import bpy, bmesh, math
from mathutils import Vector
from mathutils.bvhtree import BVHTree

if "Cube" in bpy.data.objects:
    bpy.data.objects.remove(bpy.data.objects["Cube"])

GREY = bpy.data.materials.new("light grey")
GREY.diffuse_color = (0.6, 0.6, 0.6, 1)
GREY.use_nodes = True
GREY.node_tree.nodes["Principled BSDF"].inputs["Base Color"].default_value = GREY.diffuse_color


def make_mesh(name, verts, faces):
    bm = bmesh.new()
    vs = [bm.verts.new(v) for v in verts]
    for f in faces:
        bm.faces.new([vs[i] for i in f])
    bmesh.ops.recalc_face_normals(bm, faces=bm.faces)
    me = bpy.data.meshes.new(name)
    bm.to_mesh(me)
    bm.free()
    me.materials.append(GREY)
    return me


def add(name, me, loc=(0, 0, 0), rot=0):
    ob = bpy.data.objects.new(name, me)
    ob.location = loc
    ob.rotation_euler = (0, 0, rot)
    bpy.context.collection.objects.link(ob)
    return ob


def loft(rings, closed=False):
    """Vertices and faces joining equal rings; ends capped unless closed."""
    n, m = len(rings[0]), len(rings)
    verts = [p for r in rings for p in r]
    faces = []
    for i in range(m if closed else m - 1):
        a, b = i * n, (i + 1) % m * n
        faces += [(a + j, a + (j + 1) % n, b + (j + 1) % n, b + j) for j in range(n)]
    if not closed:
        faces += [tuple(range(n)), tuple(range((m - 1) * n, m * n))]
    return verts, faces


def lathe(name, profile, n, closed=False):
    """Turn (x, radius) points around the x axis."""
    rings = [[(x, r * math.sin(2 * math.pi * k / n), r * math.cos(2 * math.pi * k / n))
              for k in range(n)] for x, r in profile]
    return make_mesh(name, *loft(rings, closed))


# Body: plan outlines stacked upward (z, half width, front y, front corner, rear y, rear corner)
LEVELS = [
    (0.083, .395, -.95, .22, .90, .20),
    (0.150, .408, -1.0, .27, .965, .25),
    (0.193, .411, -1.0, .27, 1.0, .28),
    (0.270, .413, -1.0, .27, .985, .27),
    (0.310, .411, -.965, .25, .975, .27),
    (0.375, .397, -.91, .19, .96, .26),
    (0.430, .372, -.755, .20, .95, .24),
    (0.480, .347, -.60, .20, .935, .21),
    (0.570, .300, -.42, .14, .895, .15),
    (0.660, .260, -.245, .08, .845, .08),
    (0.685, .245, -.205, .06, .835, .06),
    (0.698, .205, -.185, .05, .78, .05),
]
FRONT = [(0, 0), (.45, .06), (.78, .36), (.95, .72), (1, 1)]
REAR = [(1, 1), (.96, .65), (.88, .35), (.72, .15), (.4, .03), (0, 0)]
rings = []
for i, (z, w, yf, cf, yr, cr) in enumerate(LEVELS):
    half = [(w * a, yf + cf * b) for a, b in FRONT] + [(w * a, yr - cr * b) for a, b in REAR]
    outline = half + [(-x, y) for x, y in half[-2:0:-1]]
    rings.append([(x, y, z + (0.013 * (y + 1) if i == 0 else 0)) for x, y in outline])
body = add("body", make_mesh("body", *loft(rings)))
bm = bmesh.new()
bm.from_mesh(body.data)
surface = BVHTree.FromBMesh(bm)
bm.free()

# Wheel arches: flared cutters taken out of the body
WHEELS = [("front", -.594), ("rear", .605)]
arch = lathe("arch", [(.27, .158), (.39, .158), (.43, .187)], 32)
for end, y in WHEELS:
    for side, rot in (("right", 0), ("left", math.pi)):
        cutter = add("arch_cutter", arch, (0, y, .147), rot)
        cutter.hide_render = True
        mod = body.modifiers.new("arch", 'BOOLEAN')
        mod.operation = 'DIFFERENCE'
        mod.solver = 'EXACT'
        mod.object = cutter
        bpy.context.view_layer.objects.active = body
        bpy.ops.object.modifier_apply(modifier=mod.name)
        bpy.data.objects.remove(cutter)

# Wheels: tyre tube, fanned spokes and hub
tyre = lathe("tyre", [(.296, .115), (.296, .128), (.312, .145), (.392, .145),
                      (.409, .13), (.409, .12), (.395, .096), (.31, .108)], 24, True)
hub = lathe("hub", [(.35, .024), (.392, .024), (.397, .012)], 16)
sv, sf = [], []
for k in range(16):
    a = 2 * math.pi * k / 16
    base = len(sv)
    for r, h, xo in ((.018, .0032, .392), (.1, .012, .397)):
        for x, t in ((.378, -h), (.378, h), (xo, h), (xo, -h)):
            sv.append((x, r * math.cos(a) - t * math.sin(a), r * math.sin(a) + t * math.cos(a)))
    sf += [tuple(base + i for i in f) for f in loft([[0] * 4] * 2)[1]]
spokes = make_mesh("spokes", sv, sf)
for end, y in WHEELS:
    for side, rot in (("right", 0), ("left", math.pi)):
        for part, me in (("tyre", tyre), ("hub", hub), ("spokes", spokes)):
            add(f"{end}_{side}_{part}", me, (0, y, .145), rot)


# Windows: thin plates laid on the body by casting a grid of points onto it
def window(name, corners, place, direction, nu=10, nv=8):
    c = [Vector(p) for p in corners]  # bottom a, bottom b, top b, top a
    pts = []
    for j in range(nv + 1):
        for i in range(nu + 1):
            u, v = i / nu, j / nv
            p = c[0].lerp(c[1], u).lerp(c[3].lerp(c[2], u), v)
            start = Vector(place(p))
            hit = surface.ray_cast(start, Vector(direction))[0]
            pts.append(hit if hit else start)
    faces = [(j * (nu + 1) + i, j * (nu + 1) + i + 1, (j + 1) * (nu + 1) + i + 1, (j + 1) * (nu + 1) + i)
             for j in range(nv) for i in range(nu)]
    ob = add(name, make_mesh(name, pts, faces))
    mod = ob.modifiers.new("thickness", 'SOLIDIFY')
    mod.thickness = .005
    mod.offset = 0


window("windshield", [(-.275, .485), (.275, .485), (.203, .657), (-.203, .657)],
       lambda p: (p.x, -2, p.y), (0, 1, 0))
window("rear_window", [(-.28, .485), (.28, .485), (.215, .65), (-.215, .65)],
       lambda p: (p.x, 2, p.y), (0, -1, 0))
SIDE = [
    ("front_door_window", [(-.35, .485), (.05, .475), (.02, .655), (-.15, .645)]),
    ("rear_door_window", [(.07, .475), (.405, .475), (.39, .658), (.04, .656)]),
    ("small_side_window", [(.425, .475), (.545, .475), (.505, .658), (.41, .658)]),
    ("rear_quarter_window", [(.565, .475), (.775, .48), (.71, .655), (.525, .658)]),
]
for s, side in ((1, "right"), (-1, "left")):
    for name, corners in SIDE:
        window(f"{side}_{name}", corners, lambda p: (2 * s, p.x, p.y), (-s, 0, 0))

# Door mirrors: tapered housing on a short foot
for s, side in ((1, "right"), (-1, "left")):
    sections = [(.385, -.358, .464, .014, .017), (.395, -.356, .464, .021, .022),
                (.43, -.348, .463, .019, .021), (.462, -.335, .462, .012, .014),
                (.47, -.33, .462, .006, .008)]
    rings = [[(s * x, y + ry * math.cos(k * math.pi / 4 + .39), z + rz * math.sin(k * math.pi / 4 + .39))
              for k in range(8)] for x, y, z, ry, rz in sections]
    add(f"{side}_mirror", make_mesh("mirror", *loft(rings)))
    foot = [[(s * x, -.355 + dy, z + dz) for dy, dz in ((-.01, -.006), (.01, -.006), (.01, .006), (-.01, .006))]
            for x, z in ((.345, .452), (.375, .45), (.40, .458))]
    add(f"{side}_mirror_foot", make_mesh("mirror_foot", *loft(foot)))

▶ **Exercise aim**
Using the entries above, return each line that includes the word "Vector".

▶ **The answer**
from mathutils import Vector
    c = [Vector(p) for p in corners]  # bottom a, bottom b, top b, top a
            start = Vector(place(p))
            hit = surface.ray_cast(start, Vector(direction))[0]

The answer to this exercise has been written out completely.